Data extract:
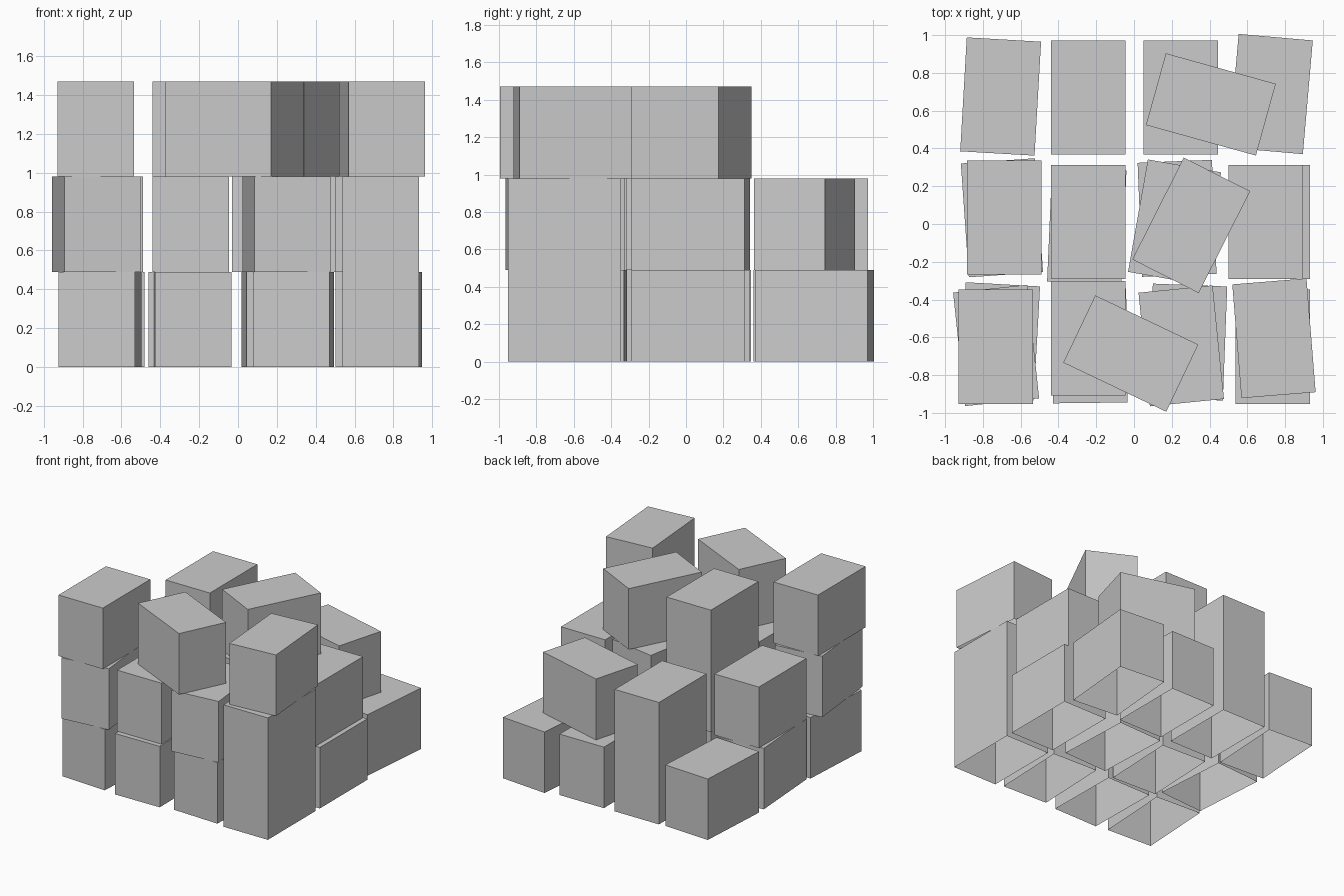
import bpy, bmesh
from math import radians
from mathutils import Matrix

if "Cube" in bpy.data.objects:
    bpy.data.objects.remove(bpy.data.objects["Cube"])

W, D, H = 0.394, 0.604, 0.49   # size of one box


def add_box(name, x, y, level, turn):
    """Box with an open underside, turned about its upright axis."""
    bm = bmesh.new()
    bmesh.ops.create_cube(bm, size=1.0)
    floor = [f for f in bm.faces if f.normal.z < -0.9]
    bmesh.ops.delete(bm, geom=floor, context='FACES_ONLY')
    bmesh.ops.transform(bm, verts=bm.verts, matrix=Matrix.Translation((0, 0, H / 2)) @ Matrix.Diagonal((W, D, H, 1)))
    mesh = bpy.data.meshes.new(name)
    bm.to_mesh(mesh)
    bm.free()
    ob = bpy.data.objects.new(name, mesh)
    ob.location = (x, y, level * H)
    ob.rotation_euler.z = radians(turn)
    bpy.context.collection.objects.link(ob)


# Each layer: (x, y, turn in degrees), front row to back row
layers = {
    "bottom_box": [
        (-0.711, -0.621, -3.2), (-0.235, -0.645, 0.7), (0.285, -0.625, -2.2), (0.735, -0.65, 0),
        (-0.699, 0.033, 4), (-0.25, -0.01, -2.5), (0.228, 0.03, 2.3), (0.735, 0.01, 0),
        (-0.706, 0.675, -3.3), (-0.243, 0.67, 0), (0.247, 0.67, 0), (0.724, 0.688, -5),
    ],
    "middle_box": [
        (-0.73, -0.643, 6), (-0.243, -0.605, 0), (0.25, -0.645, 5.7), (0.735, -0.65, 0),
        (-0.687, 0.035, 0), (-0.243, 0.01, 0), (0.215, 0.01, -10), (0.697, 0.01, 0),
        (-0.243, 0.67, 0), (0.407, 0.633, 74.5),
    ],
    "top_box": [
        (-0.733, -0.65, 0), (-0.017, -0.686, 64.5), (0.741, -0.605, 4.6),
        (-0.243, 0.01, 0), (0.303, -0.007, -26.8),
    ],
}

for level, (name, boxes) in enumerate(layers.items()):
    for i, (x, y, turn) in enumerate(boxes, 1):
        add_box(f"{name}_{i}", x, y, level, turn)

To do: In the copy, include every line of the records exactly and none of the images.

Reply:
import bpy, bmesh
from math import radians
from mathutils import Matrix

if "Cube" in bpy.data.objects:
    bpy.data.objects.remove(bpy.data.objects["Cube"])

W, D, H = 0.394, 0.604, 0.49   # size of one box


def add_box(name, x, y, level, turn):
    """Box with an open underside, turned about its upright axis."""
    bm = bmesh.new()
    bmesh.ops.create_cube(bm, size=1.0)
    floor = [f for f in bm.faces if f.normal.z < -0.9]
    bmesh.ops.delete(bm, geom=floor, context='FACES_ONLY')
    bmesh.ops.transform(bm, verts=bm.verts, matrix=Matrix.Translation((0, 0, H / 2)) @ Matrix.Diagonal((W, D, H, 1)))
    mesh = bpy.data.meshes.new(name)
    bm.to_mesh(mesh)
    bm.free()
    ob = bpy.data.objects.new(name, mesh)
    ob.location = (x, y, level * H)
    ob.rotation_euler.z = radians(turn)
    bpy.context.collection.objects.link(ob)


# Each layer: (x, y, turn in degrees), front row to back row
layers = {
    "bottom_box": [
        (-0.711, -0.621, -3.2), (-0.235, -0.645, 0.7), (0.285, -0.625, -2.2), (0.735, -0.65, 0),
        (-0.699, 0.033, 4), (-0.25, -0.01, -2.5), (0.228, 0.03, 2.3), (0.735, 0.01, 0),
        (-0.706, 0.675, -3.3), (-0.243, 0.67, 0), (0.247, 0.67, 0), (0.724, 0.688, -5),
    ],
    "middle_box": [
        (-0.73, -0.643, 6), (-0.243, -0.605, 0), (0.25, -0.645, 5.7), (0.735, -0.65, 0),
        (-0.687, 0.035, 0), (-0.243, 0.01, 0), (0.215, 0.01, -10), (0.697, 0.01, 0),
        (-0.243, 0.67, 0), (0.407, 0.633, 74.5),
    ],
    "top_box": [
        (-0.733, -0.65, 0), (-0.017, -0.686, 64.5), (0.741, -0.605, 4.6),
        (-0.243, 0.01, 0), (0.303, -0.007, -26.8),
    ],
}

for level, (name, boxes) in enumerate(layers.items()):
    for i, (x, y, turn) in enumerate(boxes, 1):
        add_box(f"{name}_{i}", x, y, level, turn)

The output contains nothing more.